“We’re actually seeing quite the opposite focus, a focus on schedule and the importance of getting through the engineering phase of this program on time,” she replied. “It is important that we both get started now.”
In early July, the House Armed Services Committee debated the defense authorization bill for 2021 in a late-night session. By this time, the coronavirus had shut down huge swathes of the economy, and the United States was identifying 50,000 new cases per day. House members wore masks and sat scattered from one another in a cavernous committee room. Ro Khanna, the California Democrat who represents Silicon Valley, made a pitch from a video screen. He proposed an amendment that would transfer $1 billion—or one percent of the missile’s projected cost—away from the GBSD and into a pandemic preparedness fund.

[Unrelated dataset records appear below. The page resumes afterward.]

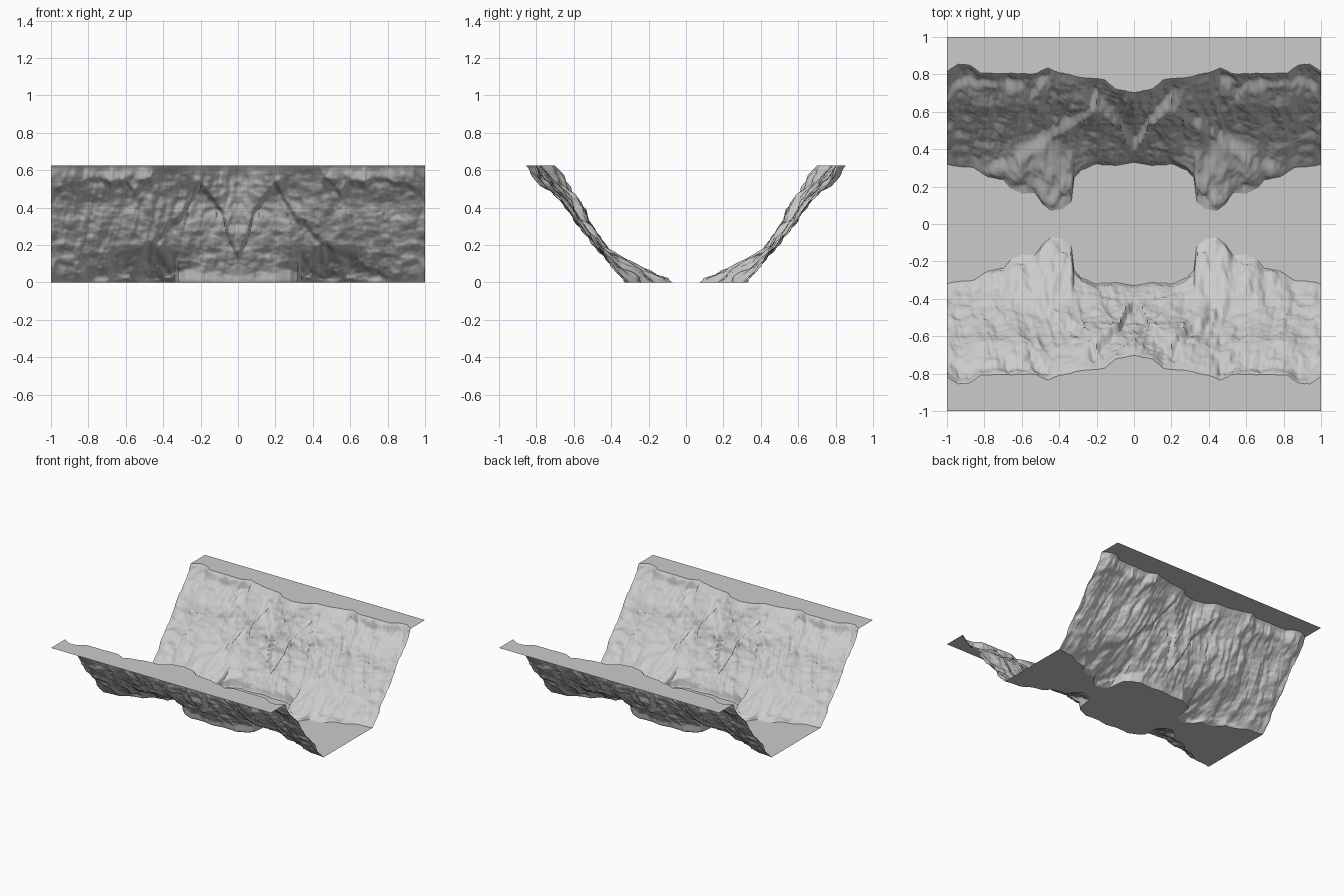
import bpy, bmesh
from mathutils import Vector, noise

if "Cube" in bpy.data.objects:
    bpy.data.objects.remove(bpy.data.objects["Cube"])

H = 0.625          # canyon depth
NX, NZ = 150, 80   # resolution of one quarter


def interp(table, x):
    for (a, p), (b, q) in zip(table, table[1:]):
        if x <= b:
            t = max(0, (x - a) / (b - a))
            return p + (q - p) * t
    return table[-1][1]


def smooth(a, b, v):
    t = min(1, max(0, (v - a) / (b - a)))
    return t * t * (3 - 2 * t)


def rough(x, z, seed, octaves=4):
    return noise.fractal(Vector((x, z, seed)), .8, 2.1, octaves)


# Plan outlines of the wall foot and rim, as (x, y)
FOOT = [(0, .33), (.1, .31), (.2, .32), (.28, .29), (.32, .25), (.335, .12), (.38, .08),
        (.44, .07), (.49, .11), (.53, .17), (.6, .16), (.66, .19), (.7, .24), (.78, .25),
        (.86, .30), (1, .315)]
RIM = [(0, .70), (.1, .72), (.16, .77), (.28, .78), (.4, .81), (.46, .835), (.52, .80),
       (.7, .805), (.82, .81), (.88, .85), (.94, .855), (1, .815)]
# Wall section as (z, y), and the slanting rock ledges as (x, z)
SECTION = [(0, .32), (.1, .39), (.2, .465), (.35, .57), (.5, .68), (.57, .735), (H, .79)]
LEDGE = [(0, .12), (.04, .2), (.08, .36), (.14, .45), (.2, .5), (.27, .4), (.42, .24),
         (.6, .14), (.8, .02), (1, -.1)]
LEDGE_2 = [(0, .9), (.38, .8), (.46, .55), (.55, .45), (.6, .53), (.8, .56), (.93, .5), (1, .46)]


def wall_y(x, z):
    y = interp(SECTION, z)
    inside = smooth(0, .06, z) * smooth(0, .08, H - z)
    # rim outline fades in near the top, lumpy foot apron near the bottom
    y += (interp(RIM, x) - .79) * smooth(.2, H, z)
    apron = (interp(FOOT, x) - .32) * max(0, 1 - z / .2) ** 1.4
    y += apron * (1 + .35 * rough(x * 9, z * 12, 5.3) * smooth(0, .03, z))
    # ragged ledges step the rock face back
    jag = .035 * rough(x * 9, z * 5, 1.7)
    y += .045 * (smooth(-.02, .02, z - interp(LEDGE, x) + jag) - .6) * inside
    y += .03 * (smooth(-.02, .02, z - interp(LEDGE_2, x) + jag) - .5) * smooth(.3, .45, z) * inside
    # rough rock: broad masses, downhill gullies and small terraces
    big = rough(x * 5, z * 4, 3.1, 3)
    gully = abs(rough(x * 11 + 2 * z, z * 3, 6.6, 3)) - .25
    fine = rough(x * 14, z * 26, 8.4, 3)
    fade = .25 + .75 * inside
    return y + fade * (.026 * big + .022 * gully + .009 * fine)


def quarter(name, rows):
    """Skin rows of points, then mirror to all four quarters."""
    bm = bmesh.new()
    grid = [[bm.verts.new(p) for p in row] for row in rows]
    for a, b in zip(grid, grid[1:]):
        for i in range(len(a) - 1):
            bm.faces.new((a[i], a[i + 1], b[i + 1], b[i]))
    bmesh.ops.recalc_face_normals(bm, faces=bm.faces)
    if sum(f.normal.z for f in bm.faces) < 0:
        bmesh.ops.reverse_faces(bm, faces=bm.faces)
    me = bpy.data.meshes.new(name)
    bm.to_mesh(me)
    bm.free()
    ob = bpy.data.objects.new(name, me)
    bpy.context.collection.objects.link(ob)
    m = ob.modifiers.new("mirror", 'MIRROR')
    m.use_axis = (True, True, False)
    m.merge_threshold = .0005
    bpy.ops.object.select_all(action='DESELECT')
    ob.select_set(True)
    bpy.context.view_layer.objects.active = ob
    bpy.ops.object.shade_smooth_by_angle(angle=1.0)
    return ob


# Rock walls, each column only ever leaning outward
columns = []
for i in range(NX + 1):
    x, last, col = i / NX, 0, []
    for k in range(NZ + 1):
        z = H * k / NZ
        last = max(last + .0012, wall_y(x, z))
        col.append((x, last, z))
    columns.append(col)
quarter("canyon_wall", columns)

# Flat canyon floor and plateau rim
quarter("canyon_floor", [[(c[0][0], 0, 0) for c in columns], [c[0] for c in columns]])
quarter("plateau_rim", [[c[-1] for c in columns], [(c[-1][0], 1, H) for c in columns]])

In the ensuing discussion, Republican Rep. Liz Cheney of Wyoming, home of F.E. Warren Air Force Base and the city of Cheyenne, which like Great Falls anticipates a GBSD windfall, countered her colleague with a string of non-sequiturs. She said the Chinese government had caused the global pandemic; that Congress needed to “hold the Chinese government accountable for this death and devastation;” and that Khanna’s plan would benefit the government of China. “It is absolutely shameful in my view,” she said of his proposal. “I don’t think the Chinese government, frankly, could imagine in their wildest dreams that they would have been able to get a member of the United States Congress to propose, in response to the pandemic, that we ought to cut a billion dollars out of our nuclear forces.” Khanna’s proposal was voted down. The House went on to pass a defense authorization bill worth $741 billion, including $1.5 billion for the GBSD to be spent in 2021 alone.
Of course, defense companies don’t expect politicians to vote for massive defense spending without encouragement, and their efforts at persuasion take several forms.
First, they hire their former clients, retired military leaders. In a 2018 report, the Project on Government Oversight, a non-partisan watchdog, counted 24 former senior defense department officials who were employed at that time by Northrop Grumman.
Second, defense contractors give money to elected officials, though not directly. A company’s employees, executives, and their family members may donate to political campaigns, as may the company’s Political Action Committees, or PACs, which are organizations set up for the purpose of making such contributions.
The non-partisan Center for Responsive Politics tracks campaign contributions by industry, tallying how much each corporation gives via these two proxy methods. The total amount the defense aeronautics industry gave to national politicians rose steadily from $8.4 million per two-year election cycle in 1990—as the Cold War ended—to a new peak of $35.3 million in the 2020 cycle. The money is liberally distributed, going to both Republicans and Democrats—51 percent to 49 percent in 2020—and spread among many campaigns.